“Established in 1816 as one of the original standing committees in the United States
Senate, the Senate Committee on the Judiciary is one of the most influential
committees in Congress. Its broad legislative jurisdiction has assured its primary role
as a forum for the public discussion of social and constitutional issues. The Committee
is also responsible for oversight of key activities of the executive branch, and is
responsible for the initial stages of the confirmation process of all judicial nominations
for the federal judiciary.”
Those we entrust to uphold the Constitution vs. The Constitution
US Constitution: Amendment 9 –
The enumeration in the Constitution, of certain rights, shall not be construed to deny
or disparage others retained by the people.
US Constitution: Amendment 10 –
The powers not delegated to the United States by the Constitution, nor
prohibited by it to the States, are reserved to the States respectively, or to the people.

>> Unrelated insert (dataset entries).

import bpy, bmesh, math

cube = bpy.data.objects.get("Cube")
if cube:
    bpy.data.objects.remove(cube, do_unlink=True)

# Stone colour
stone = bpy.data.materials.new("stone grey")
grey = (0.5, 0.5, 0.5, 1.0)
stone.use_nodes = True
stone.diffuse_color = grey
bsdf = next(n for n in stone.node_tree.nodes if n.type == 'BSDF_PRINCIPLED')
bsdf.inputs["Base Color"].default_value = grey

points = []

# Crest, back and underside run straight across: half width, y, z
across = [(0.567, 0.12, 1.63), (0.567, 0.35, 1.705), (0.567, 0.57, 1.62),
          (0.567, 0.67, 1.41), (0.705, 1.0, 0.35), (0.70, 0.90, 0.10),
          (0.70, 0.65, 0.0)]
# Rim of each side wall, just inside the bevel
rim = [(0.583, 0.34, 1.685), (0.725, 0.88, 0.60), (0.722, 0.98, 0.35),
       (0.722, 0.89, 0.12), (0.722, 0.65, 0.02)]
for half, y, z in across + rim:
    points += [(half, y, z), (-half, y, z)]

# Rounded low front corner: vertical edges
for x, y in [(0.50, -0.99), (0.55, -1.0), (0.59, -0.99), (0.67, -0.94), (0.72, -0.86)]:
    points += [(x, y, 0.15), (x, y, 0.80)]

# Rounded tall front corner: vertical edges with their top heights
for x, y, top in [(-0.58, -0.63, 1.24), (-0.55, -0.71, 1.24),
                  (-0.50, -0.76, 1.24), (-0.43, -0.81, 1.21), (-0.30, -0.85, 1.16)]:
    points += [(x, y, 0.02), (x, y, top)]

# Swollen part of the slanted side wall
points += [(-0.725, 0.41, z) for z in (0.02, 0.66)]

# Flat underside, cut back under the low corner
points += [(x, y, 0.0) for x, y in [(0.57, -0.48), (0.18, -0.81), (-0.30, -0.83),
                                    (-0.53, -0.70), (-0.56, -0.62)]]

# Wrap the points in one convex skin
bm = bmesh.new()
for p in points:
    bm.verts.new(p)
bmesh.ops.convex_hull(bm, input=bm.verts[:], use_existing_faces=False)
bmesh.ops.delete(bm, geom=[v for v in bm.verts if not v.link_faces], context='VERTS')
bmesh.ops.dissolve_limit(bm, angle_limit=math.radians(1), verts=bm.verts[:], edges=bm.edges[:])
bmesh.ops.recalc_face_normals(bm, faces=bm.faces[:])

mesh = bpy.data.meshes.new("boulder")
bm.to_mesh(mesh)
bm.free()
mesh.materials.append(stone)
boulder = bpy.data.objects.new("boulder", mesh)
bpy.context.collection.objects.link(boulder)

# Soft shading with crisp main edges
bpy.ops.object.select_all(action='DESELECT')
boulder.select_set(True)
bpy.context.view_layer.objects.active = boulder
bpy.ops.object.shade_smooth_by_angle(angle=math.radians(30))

We the People:
Any US Representative who references a non-existent “good and welfare clause” in reference to
the Constitution is a disgrace to the Congress. He is either ignorant of it or he believes
Senator Kohl is on the Senate Judiciary committee. We should ask him why he did not
conduct a hearing on the constitutionality of the health care bill before it became law.